What the task asks →
Set down exactly, from the records below, the line with "box('doorStepTrim', dark, 0.004, 0.155, 0.024, s" through the line with "window openings each", and nothing else.

[Items listed in a dataset]
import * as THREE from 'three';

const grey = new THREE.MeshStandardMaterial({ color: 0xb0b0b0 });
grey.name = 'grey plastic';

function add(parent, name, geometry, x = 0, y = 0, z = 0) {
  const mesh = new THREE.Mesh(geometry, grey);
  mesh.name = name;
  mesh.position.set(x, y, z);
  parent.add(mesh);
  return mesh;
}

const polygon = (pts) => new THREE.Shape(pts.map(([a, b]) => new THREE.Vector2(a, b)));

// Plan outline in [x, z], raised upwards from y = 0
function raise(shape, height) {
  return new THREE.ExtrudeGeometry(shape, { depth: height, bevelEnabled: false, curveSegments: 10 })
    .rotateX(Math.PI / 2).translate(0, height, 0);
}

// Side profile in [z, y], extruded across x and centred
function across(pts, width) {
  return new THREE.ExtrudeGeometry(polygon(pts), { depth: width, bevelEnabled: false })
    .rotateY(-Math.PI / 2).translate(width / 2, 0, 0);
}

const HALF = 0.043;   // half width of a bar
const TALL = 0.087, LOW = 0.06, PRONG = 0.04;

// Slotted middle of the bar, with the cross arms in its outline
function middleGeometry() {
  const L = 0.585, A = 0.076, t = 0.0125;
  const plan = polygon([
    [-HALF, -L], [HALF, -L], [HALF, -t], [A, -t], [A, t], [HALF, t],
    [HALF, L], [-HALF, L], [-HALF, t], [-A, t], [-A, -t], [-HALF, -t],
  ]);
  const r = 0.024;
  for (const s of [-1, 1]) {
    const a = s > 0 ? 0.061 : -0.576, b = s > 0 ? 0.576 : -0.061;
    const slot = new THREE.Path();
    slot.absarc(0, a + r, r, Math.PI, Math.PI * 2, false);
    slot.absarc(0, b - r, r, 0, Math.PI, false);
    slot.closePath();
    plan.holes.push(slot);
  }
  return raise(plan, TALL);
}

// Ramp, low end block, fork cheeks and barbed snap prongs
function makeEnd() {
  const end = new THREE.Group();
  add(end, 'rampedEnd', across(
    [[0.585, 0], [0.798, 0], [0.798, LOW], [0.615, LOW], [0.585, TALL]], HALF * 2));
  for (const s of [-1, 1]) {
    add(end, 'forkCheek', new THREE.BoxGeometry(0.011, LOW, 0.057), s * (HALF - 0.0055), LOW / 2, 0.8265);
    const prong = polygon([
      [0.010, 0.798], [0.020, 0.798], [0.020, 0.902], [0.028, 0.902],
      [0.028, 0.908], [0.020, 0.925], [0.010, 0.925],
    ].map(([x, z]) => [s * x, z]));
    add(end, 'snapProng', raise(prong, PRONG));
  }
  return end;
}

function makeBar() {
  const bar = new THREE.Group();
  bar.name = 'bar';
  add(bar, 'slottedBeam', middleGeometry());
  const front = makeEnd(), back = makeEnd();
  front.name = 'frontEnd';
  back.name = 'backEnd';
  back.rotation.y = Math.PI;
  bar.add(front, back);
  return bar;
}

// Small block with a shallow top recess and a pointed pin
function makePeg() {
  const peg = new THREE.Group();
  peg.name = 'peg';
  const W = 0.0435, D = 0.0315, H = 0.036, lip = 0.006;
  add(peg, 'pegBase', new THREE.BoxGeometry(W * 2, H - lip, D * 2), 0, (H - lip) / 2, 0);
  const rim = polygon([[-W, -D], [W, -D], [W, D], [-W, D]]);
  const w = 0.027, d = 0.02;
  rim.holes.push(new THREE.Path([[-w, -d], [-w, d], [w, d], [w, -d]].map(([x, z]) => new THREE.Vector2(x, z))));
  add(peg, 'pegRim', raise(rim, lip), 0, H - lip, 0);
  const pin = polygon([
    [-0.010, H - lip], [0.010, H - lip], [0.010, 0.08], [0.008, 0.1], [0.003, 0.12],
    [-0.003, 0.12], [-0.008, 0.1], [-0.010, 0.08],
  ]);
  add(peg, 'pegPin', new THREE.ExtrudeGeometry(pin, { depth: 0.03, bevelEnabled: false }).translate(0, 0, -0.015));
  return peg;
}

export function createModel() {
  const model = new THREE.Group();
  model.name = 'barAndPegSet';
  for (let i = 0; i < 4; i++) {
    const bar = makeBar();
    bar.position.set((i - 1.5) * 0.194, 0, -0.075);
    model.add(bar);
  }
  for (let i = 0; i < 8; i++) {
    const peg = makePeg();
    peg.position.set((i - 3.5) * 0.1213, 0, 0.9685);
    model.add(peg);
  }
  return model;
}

...

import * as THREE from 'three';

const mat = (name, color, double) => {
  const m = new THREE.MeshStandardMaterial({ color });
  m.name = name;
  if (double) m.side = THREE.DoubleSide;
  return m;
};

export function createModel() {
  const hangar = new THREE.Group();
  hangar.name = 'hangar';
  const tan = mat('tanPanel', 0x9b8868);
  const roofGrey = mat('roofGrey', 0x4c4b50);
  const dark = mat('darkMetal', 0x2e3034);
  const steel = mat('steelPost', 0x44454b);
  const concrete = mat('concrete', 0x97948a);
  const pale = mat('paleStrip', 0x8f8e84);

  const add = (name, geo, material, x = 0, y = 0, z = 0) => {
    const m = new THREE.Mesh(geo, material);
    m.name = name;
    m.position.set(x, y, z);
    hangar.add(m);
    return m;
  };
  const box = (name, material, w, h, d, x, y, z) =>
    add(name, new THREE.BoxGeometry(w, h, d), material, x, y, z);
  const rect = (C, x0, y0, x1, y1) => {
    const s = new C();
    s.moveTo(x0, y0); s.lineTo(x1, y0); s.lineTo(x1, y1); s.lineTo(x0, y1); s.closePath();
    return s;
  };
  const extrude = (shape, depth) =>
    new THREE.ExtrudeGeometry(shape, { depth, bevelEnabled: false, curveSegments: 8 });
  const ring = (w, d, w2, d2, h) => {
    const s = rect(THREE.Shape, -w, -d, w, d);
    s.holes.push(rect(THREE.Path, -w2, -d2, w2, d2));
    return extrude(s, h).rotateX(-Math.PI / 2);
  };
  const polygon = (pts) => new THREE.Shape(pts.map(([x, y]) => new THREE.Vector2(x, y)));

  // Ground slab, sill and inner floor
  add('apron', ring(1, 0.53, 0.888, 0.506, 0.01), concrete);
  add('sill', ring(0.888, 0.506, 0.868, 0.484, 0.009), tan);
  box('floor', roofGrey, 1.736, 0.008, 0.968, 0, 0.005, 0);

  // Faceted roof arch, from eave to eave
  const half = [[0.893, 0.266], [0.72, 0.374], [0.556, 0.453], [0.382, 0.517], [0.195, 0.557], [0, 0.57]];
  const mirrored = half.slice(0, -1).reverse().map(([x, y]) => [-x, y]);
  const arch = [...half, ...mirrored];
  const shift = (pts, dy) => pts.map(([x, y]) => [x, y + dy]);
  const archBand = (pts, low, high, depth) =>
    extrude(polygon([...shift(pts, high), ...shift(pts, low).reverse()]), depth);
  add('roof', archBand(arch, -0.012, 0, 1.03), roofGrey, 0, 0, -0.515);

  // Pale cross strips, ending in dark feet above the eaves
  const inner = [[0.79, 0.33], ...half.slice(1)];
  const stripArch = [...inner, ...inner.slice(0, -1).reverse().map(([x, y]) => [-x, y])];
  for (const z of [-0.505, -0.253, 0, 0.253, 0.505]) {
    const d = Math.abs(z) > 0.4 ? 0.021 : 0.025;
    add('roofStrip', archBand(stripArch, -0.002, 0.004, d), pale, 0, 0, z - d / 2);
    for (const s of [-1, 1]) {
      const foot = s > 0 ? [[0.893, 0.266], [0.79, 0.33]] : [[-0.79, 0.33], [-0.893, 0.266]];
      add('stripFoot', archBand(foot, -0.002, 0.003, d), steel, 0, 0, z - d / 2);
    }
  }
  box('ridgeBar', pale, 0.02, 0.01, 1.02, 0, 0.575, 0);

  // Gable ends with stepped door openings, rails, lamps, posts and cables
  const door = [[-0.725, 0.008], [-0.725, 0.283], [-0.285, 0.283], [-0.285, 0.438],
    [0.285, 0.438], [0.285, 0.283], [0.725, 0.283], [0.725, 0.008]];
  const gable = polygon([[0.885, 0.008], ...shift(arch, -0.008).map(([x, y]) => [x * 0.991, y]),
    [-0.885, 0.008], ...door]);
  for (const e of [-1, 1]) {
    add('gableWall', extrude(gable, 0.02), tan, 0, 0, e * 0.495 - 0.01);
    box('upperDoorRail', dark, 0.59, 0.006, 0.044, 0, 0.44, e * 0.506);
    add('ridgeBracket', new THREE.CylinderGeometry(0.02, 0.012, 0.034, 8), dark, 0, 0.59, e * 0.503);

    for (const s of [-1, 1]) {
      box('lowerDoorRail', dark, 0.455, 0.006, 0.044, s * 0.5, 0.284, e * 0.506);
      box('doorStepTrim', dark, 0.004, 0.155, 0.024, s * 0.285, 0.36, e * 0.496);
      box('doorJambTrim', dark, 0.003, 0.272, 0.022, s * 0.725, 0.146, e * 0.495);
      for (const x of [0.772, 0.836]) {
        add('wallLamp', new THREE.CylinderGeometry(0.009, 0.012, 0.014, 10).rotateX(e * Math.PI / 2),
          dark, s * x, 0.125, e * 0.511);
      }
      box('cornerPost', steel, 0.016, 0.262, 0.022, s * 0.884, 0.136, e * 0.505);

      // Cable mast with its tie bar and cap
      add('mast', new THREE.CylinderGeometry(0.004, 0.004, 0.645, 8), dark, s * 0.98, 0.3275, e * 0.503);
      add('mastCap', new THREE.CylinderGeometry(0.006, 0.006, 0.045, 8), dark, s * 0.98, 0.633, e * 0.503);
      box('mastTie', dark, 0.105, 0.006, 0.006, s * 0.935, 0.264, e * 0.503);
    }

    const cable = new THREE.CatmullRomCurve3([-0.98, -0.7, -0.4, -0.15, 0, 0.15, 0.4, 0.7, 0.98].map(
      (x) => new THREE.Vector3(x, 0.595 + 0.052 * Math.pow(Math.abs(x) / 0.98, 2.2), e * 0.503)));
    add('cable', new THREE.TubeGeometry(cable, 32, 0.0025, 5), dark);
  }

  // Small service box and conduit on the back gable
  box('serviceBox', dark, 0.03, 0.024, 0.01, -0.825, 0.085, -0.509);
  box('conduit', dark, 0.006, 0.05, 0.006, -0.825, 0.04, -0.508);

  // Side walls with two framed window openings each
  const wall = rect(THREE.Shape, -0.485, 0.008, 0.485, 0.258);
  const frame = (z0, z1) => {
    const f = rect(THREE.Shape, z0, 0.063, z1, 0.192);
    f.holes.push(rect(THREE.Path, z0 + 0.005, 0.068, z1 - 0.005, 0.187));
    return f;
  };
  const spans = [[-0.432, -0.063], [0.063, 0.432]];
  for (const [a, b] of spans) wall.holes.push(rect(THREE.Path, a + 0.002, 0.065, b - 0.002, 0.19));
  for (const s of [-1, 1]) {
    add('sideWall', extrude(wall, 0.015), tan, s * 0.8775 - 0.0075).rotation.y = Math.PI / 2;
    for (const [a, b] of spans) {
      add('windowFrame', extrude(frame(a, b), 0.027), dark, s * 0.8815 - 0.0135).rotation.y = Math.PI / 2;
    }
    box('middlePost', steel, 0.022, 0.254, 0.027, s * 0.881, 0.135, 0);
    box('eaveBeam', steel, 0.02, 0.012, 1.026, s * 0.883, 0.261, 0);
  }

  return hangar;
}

Solution for this exercise →
      box('doorStepTrim', dark, 0.004, 0.155, 0.024, s * 0.285, 0.36, e * 0.496);
      box('doorJambTrim', dark, 0.003, 0.272, 0.022, s * 0.725, 0.146, e * 0.495);
      for (const x of [0.772, 0.836]) {
        add('wallLamp', new THREE.CylinderGeometry(0.009, 0.012, 0.014, 10).rotateX(e * Math.PI / 2),
          dark, s * x, 0.125, e * 0.511);
      }
      box('cornerPost', steel, 0.016, 0.262, 0.022, s * 0.884, 0.136, e * 0.505);

      // Cable mast with its tie bar and cap
      add('mast', new THREE.CylinderGeometry(0.004, 0.004, 0.645, 8), dark, s * 0.98, 0.3275, e * 0.503);
      add('mastCap', new THREE.CylinderGeometry(0.006, 0.006, 0.045, 8), dark, s * 0.98, 0.633, e * 0.503);
      box('mastTie', dark, 0.105, 0.006, 0.006, s * 0.935, 0.264, e * 0.503);
    }

    const cable = new THREE.CatmullRomCurve3([-0.98, -0.7, -0.4, -0.15, 0, 0.15, 0.4, 0.7, 0.98].map(
      (x) => new THREE.Vector3(x, 0.595 + 0.052 * Math.pow(Math.abs(x) / 0.98, 2.2), e * 0.503)));
    add('cable', new THREE.TubeGeometry(cable, 32, 0.0025, 5), dark);
  }

  // Small service box and conduit on the back gable
  box('serviceBox', dark, 0.03, 0.024, 0.01, -0.825, 0.085, -0.509);
  box('conduit', dark, 0.006, 0.05, 0.006, -0.825, 0.04, -0.508);

  // Side walls with two framed window openings each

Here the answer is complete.